Remake season is back again, this time with GV Films' TN07 AL 4777 -- the Tamil version of the Hindi film Taxi No 9211, which starred John Abraham. It has been re-furbished in Chennai, written and directed by A Lakshmikanthan. Like in the Hindi film, the Tamil version too has accomplished (more or less) actors as well.
They've roped in Jeeva to play the role of a narrator (Sanjay Dutt did it in Hindi). We have Manikandan (Pasupathy) who dresses up impressively every morning, fooling housewife Subha (Simran) into thinking he's an LIC agent when in fact he's a call-taxi driver who owes Rs 30,000, has switched 33 jobs in 10 years, drinks every night and is generally a cantankerous man who is fed up with life.
And then there's Gautham (Ajmal), the antithesis of Mani; straight out of a Van Heusen ad, possessing a posh flat and car, an expensive cell-phone from which he calls girlfriend Pooja. They're about to locate his father's real will, which will entitle him to Rs 500 crore, an amount which is now claimed by his father's one-time friend, Venkatramani. The guy's car goes bust on a night out and he flags Mani's taxi to get to court.
The stage is set, the characters have been introduced and everything should begin to race at breakneck speed except that it doesn't. The taxi itself is a stumbling-block. For example, it's got its registration number written all over it, has a sticker which says it's a 'call taxi' and yet, everyone flags it down as though it were a regular taxi.
Both men are understandably biting their nails off: one is bereft of money and willing to murder all the rich guys; the other has a huge inheritance that might slip out of his hands. Both hate each other almost on sight leading to frayed tempers, quarrels and then a full-fledged temper tantrum with smashed cars that would seem childish if it weren't irritating.
That, in a nutshell, is the biggest drawback of the movie. Despite a great performance by Pasupathi, every encounter between Mani and Gautham leaves you more frustrated than ever; each is long-drawn out and carries an artificiality that doesn't seem to gel well with the supposedly natural tone of the movie.
Ajmal might look really hot, but the person who has dubbed for him is not up to the mark. His so-called pub-hopping life isn't shown in much detail either, leading you to wonder exactly how he's deemed unable to manage his father's fortune.
Simran, who's capable of much more, is superb, even in a woefully small part. By the time the end comes, everyone in the theatre has either begun to howl at the dialogues (which are actually not that bad) or fallen asleep.
Padmashree Thottatharani proves exactly why he's among the best: Gautham's home is the epitome of wealth, while Mani's home is your typically lower middle class tenement with rundown pipes and doors with peeling paint.
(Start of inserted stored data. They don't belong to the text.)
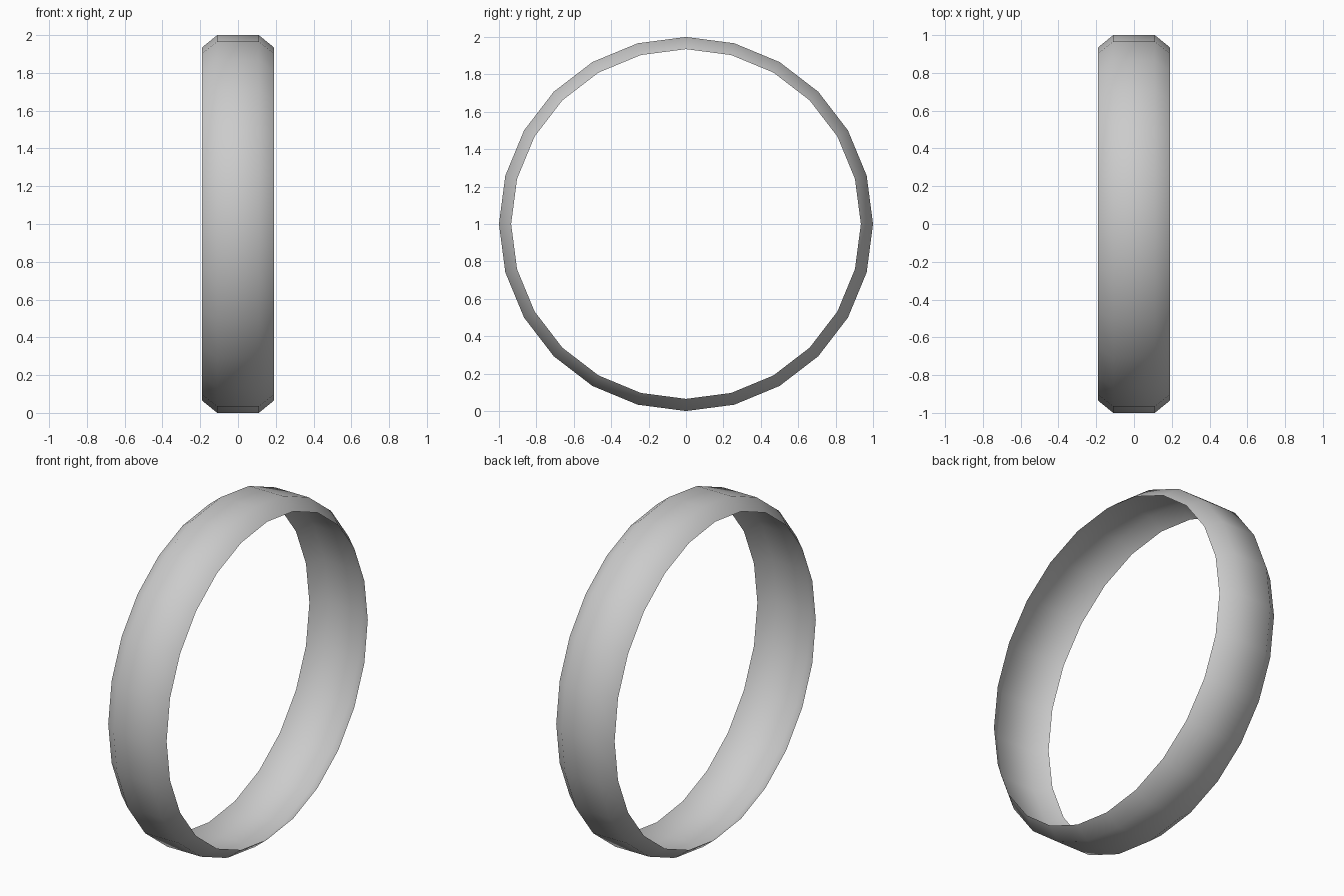
import bpy, bmesh
from math import radians
from mathutils import Vector

if "Cube" in bpy.data.objects:
    bpy.data.objects.remove(bpy.data.objects["Cube"])

SEGMENTS = 24
# band cross-section: (x, radius), chamfered at both rims
PROFILE = [(-0.19, 0.935), (-0.11, 1.0), (0.11, 1.0), (0.19, 0.935)]

# open, thin band spun around the x axis
bm = bmesh.new()
verts = [bm.verts.new((x, 0, r)) for x, r in PROFILE]
edges = [bm.edges.new(pair) for pair in zip(verts, verts[1:])]
bmesh.ops.spin(bm, geom=verts + edges, cent=(0, 0, 0), axis=(1, 0, 0),
               angle=radians(360), steps=SEGMENTS, use_duplicate=False)
bmesh.ops.remove_doubles(bm, verts=bm.verts[:], dist=0.001)

# outward normals, smooth shading
bm.normal_update()
for f in bm.faces:
    c = f.calc_center_median()
    if f.normal.dot(Vector((0, c.y, c.z))) < 0:
        f.normal_flip()
    f.smooth = True

# stand the ring on the floor
bmesh.ops.translate(bm, verts=bm.verts[:], vec=(0, 0, 1))
mesh = bpy.data.meshes.new("ring_band")
bm.to_mesh(mesh)
bm.free()
ring = bpy.data.objects.new("ring_band", mesh)
bpy.context.collection.objects.link(ring)
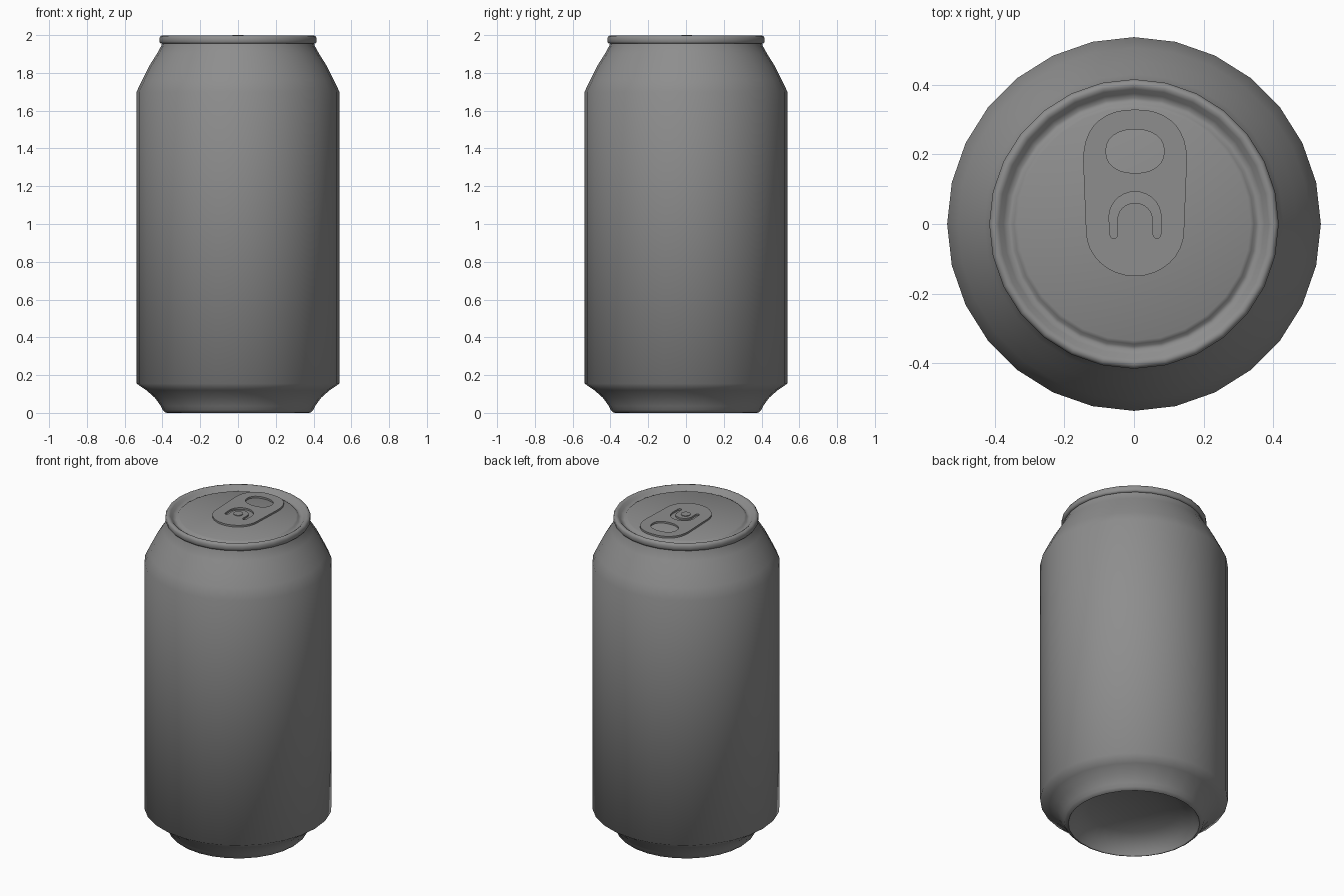
import bpy, bmesh
from math import sin, cos, pi, radians, copysign

if "Cube" in bpy.data.objects:
    bpy.data.objects.remove(bpy.data.objects["Cube"])

SIDES = 28

# Dark grey metal
metal = bpy.data.materials.new("dark_metal")
metal.diffuse_color = (0.27, 0.27, 0.27, 1)
metal.use_nodes = True
metal.node_tree.nodes["Principled BSDF"].inputs["Base Color"].default_value = metal.diffuse_color


def select(obj):
    bpy.ops.object.select_all(action='DESELECT')
    obj.select_set(True)
    bpy.context.view_layer.objects.active = obj


def finish(obj, angle=35):
    obj.data.materials.append(metal)
    select(obj)
    bpy.ops.object.shade_smooth_by_angle(angle=radians(angle))


def lathe(name, profile, sides=SIDES, center=(0, 0), angle=35):
    """Revolve (radius, z) points about z; radius 0 closes to a single point."""
    bm = bmesh.new()
    rings = []
    for r, z in profile:
        n = sides if r > 0 else 1
        rings.append([bm.verts.new((center[0] + r * sin(2 * pi * i / sides),
                                    center[1] + r * cos(2 * pi * i / sides), z))
                      for i in range(n)])
    for a, b in zip(rings, rings[1:]):
        for i in range(sides):
            j = (i + 1) % sides
            quad = [a[i % len(a)], a[j % len(a)], b[j % len(b)], b[i % len(b)]]
            bm.faces.new(list(dict.fromkeys(quad)))
    bmesh.ops.recalc_face_normals(bm, faces=bm.faces)
    mesh = bpy.data.meshes.new(name)
    bm.to_mesh(mesh)
    bm.free()
    obj = bpy.data.objects.new(name, mesh)
    bpy.context.collection.objects.link(obj)
    finish(obj, angle)


def plate(name, outlines, z, half_thickness):
    """Flat plate from closed 2D outlines; inner outlines become holes."""
    curve = bpy.data.curves.new(name, 'CURVE')
    curve.dimensions = '2D'
    curve.fill_mode = 'BOTH'
    curve.extrude = half_thickness
    for pts in outlines:
        s = curve.splines.new('POLY')
        s.points.add(len(pts) - 1)
        for p, (x, y) in zip(s.points, pts):
            p.co = (x, y, 0, 1)
        s.use_cyclic_u = True
    obj = bpy.data.objects.new(name, curve)
    obj.location.z = z
    bpy.context.collection.objects.link(obj)
    select(obj)
    bpy.ops.object.convert(target='MESH')
    finish(bpy.context.object)


def arc(cx, cy, rx, ry, a0, a1, n, power=1.0):
    """Points on an ellipse arc; power below 1 squares off the corners."""
    pts = []
    for i in range(n + 1):
        a = radians(a0 + (a1 - a0) * i / n)
        c, s = cos(a), sin(a)
        pts.append((cx + rx * copysign(abs(c) ** power, c),
                    cy + ry * copysign(abs(s) ** power, s)))
    return pts


# Can body: domed base, foot, wall and neck
dome = [(0.37 * sin(radians(a)), 0.01 + 0.12 * cos(radians(a)))
        for a in (0, 22, 45, 68, 90)]
lathe("can_body", dome + [
    (0.376, 0.0), (0.385, 0.003), (0.398, 0.015), (0.408, 0.036), (0.44, 0.08),
    (0.485, 0.12), (0.537, 0.155), (0.537, 1.70), (0.506, 1.765),
    (0.468, 1.84), (0.43, 1.90), (0.405, 1.945), (0.402, 1.965)], angle=65)

# Lid: rolled rim, inward slope, shallow groove and flat panel
lathe("lid", [
    (0.400, 1.955), (0.410, 1.955), (0.416, 1.965), (0.416, 1.985),
    (0.409, 1.996), (0.398, 1.998), (0.388, 1.992), (0.375, 1.978),
    (0.362, 1.97), (0.352, 1.972), (0.345, 1.98), (0.335, 1.985),
    (0.0, 1.985)], angle=60)

# Pull tab with a finger hole and a U-shaped slot
outline = (arc(0.003, 0.18, 0.149, 0.149, 0, 180, 18, 0.85)
           + arc(0.003, -0.02, 0.141, 0.13, 180, 360, 16))
finger_hole = arc(0.003, 0.209, 0.084, 0.063, 0, 345, 23, 0.9)
slot = (arc(0.003, 0.02, 0.075, 0.073, 0, 180, 14)
        + arc(-0.058, -0.03, 0.011, 0.012, 180, 360, 6)
        + arc(0.003, 0.012, 0.051, 0.049, 180, 0, 12)
        + arc(0.066, -0.03, 0.011, 0.012, 180, 360, 6))
plate("pull_tab", [outline, finger_hole, slot], 1.99, 0.006)

# Rivet holding the tab
lathe("rivet", [(0.028, 1.984), (0.028, 2.0), (0.0, 2.0)], 16, (0.0, 0.004))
Vijay Antony sings an Athichoo song that's reminiscent of Nakka Mukka but this time, he makes an appearance as well, a la Yuvan. R B Gurudev's camera is slick and tidy without any intrusions.
Hop on this taxi with discretion: the meter's okay, the tyres are good but there's no trusting the man behind the steering wheel, so the ride's bound to be a bumpy at best.